An aide tends the door to a meeting of the House Republican Conference in the Capitol in December. (Tom Williams/CQ Roll Call file photo)

House lawmakers are intent on giving staff members a raise in 2017, concerned that low pay and long hours are contributing to turnover and congressional brain drain.  

But the money won't go very far, according to a Roll Call analysis.  

Congressman Takes Aim at Ethics Agency
Pearce attempts to defund agency that reviewed former employee

New Mexico Republican Rep. Steve Pearce is one against going after the Office of Congressional Ethics. (Bill Clark/CQ Roll Call File Photo)

A New Mexico Republican may have failed to defund a congressional ethics agency that once investigated one of his own employees – but he did succeed calling for a debate over cutting a nearly $200,000 budget request increase instead.  

Rep. Steve Pearce introduced two amendments to the Legislative Branch spending plan contentiously debated on the House floor on Thursday. It was among a flurry of changes lawmakers attempted to attach to a typically overlooked appropriations bill that controls the House's spending on the House.  

Senate Holds the Line on Staff Salaries
No raises for members of Congress either in bill approved by Appropriations Committee

Sen. Roy Blunt of Missouri speaks during a Senate Appropriations meeting to markup the legislative branch spending bill. (Al Drago/CQ Roll Call)

The Senate Appropriations Committee approved a legislative branch spending bill Thursday that did not address raising salaries for the chamber’s staff — unlike their counterparts in the House .  
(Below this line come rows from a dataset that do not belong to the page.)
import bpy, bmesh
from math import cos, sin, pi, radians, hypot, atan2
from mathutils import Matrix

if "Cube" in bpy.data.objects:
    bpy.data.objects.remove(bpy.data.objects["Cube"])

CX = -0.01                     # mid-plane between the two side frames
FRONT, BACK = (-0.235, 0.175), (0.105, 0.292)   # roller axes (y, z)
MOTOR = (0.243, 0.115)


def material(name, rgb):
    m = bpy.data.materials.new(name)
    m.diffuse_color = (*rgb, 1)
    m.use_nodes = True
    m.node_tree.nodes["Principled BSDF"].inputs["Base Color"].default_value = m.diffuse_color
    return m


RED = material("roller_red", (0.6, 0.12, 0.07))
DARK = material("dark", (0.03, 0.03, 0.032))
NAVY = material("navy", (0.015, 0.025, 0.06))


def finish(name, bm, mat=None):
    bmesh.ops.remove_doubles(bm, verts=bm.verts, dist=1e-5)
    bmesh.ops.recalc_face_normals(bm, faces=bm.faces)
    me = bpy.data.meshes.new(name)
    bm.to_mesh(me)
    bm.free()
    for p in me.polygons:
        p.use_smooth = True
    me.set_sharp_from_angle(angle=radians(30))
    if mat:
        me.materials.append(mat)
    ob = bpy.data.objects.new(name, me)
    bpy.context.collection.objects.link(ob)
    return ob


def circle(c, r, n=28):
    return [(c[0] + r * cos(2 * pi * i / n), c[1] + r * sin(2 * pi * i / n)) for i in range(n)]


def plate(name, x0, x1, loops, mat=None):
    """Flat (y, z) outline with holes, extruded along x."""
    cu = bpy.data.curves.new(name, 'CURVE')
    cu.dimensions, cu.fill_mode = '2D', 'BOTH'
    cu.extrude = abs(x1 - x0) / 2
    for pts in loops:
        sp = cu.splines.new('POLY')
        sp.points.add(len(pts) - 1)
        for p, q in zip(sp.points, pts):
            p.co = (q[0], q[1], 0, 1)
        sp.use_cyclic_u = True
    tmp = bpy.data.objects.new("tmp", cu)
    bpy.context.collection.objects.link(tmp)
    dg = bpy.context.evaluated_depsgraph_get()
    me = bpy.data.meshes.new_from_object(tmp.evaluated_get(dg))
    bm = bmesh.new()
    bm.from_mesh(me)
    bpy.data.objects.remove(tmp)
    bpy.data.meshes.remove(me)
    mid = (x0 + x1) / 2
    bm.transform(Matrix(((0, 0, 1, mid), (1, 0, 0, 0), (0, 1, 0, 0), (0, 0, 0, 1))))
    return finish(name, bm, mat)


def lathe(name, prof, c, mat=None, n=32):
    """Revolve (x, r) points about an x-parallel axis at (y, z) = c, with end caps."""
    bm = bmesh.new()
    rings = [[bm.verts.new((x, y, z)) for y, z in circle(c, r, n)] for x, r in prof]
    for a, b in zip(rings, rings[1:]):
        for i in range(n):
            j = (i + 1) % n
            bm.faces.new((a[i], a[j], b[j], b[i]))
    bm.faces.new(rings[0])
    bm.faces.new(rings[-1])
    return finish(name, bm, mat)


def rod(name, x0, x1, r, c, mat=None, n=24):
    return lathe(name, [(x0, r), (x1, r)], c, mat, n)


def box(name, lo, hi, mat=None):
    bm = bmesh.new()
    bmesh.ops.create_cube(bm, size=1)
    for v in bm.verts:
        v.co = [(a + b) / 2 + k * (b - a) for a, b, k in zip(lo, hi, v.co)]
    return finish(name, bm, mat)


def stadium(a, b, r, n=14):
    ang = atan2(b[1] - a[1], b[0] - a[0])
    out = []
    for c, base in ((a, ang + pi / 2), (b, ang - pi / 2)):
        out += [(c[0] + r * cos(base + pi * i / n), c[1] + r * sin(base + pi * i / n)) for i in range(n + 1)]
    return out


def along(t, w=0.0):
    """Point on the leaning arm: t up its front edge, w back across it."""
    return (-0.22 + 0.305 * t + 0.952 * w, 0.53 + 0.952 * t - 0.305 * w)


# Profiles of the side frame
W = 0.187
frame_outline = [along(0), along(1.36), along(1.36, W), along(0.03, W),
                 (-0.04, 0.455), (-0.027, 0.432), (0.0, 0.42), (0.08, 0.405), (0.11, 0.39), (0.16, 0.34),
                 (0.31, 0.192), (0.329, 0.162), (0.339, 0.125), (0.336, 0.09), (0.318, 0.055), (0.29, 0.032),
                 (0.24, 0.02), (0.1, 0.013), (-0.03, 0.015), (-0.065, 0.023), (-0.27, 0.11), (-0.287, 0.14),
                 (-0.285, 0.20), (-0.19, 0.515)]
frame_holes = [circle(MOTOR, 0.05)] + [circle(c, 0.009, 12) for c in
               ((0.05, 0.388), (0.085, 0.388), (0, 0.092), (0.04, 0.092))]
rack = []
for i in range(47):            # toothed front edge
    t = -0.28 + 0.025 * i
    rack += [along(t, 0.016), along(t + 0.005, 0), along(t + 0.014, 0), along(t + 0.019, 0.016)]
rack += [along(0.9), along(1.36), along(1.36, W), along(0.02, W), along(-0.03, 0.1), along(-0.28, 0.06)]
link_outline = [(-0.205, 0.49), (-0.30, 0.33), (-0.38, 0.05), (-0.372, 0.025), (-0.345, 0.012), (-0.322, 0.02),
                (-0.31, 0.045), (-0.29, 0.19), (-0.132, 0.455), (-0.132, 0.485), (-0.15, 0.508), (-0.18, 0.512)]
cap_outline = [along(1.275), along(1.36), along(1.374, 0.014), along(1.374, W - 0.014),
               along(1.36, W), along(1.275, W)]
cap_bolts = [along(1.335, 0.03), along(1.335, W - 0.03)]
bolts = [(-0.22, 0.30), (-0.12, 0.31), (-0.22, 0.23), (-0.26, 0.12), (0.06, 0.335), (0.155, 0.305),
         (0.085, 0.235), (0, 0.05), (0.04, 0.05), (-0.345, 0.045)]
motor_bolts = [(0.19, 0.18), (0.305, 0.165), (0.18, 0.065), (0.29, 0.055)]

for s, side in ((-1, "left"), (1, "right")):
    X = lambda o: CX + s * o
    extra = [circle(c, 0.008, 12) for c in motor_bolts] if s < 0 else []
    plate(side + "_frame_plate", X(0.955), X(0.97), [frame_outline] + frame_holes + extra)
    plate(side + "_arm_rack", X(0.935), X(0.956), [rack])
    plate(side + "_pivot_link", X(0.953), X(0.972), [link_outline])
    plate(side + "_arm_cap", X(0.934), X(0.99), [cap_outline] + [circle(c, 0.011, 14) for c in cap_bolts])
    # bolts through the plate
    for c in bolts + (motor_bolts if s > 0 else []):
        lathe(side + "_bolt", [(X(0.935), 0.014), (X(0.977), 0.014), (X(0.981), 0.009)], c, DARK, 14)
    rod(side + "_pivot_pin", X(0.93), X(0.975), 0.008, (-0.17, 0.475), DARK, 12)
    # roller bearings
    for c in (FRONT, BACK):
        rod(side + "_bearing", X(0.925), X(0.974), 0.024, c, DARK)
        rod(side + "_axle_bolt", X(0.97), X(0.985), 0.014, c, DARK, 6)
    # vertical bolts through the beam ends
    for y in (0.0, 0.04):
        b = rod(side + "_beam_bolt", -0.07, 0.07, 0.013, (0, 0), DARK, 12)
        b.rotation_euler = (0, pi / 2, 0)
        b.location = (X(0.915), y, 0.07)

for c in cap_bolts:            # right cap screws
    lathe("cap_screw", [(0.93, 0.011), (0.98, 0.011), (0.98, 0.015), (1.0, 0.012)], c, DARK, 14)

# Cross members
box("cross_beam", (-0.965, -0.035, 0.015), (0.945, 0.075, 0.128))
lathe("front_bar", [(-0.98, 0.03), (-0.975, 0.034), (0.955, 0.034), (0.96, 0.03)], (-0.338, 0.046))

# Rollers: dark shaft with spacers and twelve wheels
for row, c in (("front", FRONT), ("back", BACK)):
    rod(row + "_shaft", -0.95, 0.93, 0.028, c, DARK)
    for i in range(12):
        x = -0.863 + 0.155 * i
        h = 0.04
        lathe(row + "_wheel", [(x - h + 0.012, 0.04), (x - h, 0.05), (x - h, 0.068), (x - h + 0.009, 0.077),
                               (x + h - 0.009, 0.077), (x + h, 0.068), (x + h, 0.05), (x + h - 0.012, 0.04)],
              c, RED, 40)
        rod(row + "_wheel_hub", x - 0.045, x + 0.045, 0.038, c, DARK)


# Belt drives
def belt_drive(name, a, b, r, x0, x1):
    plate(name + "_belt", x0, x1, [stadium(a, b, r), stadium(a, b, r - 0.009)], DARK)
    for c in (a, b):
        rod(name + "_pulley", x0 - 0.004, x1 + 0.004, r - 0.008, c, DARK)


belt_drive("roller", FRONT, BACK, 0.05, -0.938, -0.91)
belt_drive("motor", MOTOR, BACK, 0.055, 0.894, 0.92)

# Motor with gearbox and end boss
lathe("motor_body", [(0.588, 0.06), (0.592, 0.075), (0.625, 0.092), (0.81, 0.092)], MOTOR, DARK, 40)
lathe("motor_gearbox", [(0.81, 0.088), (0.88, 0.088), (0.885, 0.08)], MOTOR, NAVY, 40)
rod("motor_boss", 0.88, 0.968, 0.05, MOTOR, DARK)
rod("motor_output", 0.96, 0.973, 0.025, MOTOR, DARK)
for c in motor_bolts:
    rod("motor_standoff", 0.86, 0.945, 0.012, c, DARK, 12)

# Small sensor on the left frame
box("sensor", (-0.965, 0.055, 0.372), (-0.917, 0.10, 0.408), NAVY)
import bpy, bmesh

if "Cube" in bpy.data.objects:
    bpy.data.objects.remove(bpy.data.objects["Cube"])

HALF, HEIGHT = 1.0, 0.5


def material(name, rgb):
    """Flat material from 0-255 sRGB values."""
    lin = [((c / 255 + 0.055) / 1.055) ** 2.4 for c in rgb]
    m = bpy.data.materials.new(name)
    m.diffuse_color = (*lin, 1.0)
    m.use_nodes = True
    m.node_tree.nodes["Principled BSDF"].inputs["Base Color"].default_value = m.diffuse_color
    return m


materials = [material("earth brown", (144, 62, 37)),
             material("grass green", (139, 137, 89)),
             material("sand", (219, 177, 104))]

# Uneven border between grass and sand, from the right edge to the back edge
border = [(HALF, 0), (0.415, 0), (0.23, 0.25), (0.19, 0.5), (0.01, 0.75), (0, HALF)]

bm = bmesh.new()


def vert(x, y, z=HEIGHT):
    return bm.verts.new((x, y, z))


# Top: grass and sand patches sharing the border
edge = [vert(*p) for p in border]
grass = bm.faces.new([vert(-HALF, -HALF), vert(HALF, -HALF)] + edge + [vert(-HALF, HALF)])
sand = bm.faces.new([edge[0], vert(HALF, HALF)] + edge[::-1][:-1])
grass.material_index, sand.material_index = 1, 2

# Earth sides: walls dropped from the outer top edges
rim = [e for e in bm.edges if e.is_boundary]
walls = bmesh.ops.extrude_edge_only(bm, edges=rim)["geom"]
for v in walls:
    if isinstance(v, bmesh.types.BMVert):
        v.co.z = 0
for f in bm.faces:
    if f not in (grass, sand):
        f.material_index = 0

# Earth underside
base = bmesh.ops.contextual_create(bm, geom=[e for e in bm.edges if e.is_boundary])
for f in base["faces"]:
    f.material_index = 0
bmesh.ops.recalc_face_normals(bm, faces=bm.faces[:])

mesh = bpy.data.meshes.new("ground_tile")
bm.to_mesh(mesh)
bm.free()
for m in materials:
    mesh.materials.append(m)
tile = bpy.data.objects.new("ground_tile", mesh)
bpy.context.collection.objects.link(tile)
The appropriations bill also includes a provision, which has been in place since 2009, that would prevent any pay increase for members of Congress. The same has been the case for House members since 2010.  

Republicans Want to Bring Back 'Illegal Alien'
Appropriations bill would require Library of Congress to continue using term

Rep. Debbie Wasserman Schultz, D-Fla., said she hoped that lawmakers could "make a decision not to be the word police.” (Tom Williams/CQ Roll Call file photo)

At issue was nearly $3.5 billion in spending for Capitol Police, lawmaker salaries, government printing and basic operations of the House for the next fiscal year.  

But the bulk of an hour of debate in Wednesday's Appropriations markup was devoted to a two-word phrase the Library of Congress is trying to excise from its lexicon: "illegal alien."  

Senate Food Workers Press Case on Wages
AOC says 35 get negotiated raises, others in dispute

Senate food workers have been calling attention to what they call "wage theft" and are making their case for higher wages. (Tom Williams/CQ Roll Call File Photo)

Senate workers brought their fight against what they say is "wage theft" to a hearing on Tuesday, bringing the national debate over income inequality to the confines of Congress. Several Senate food service workers have recently had their job titles reclassified to reflect higher wages after employees alleged a contractor tried to stiff them out of a raise.  

But some workers said their situations haven’t changed and they used a Senate Appropriations Legislative Branch Subcommittee hearing Tuesday to plead their case directly to Architect of the Capitol Stephen T. Ayers.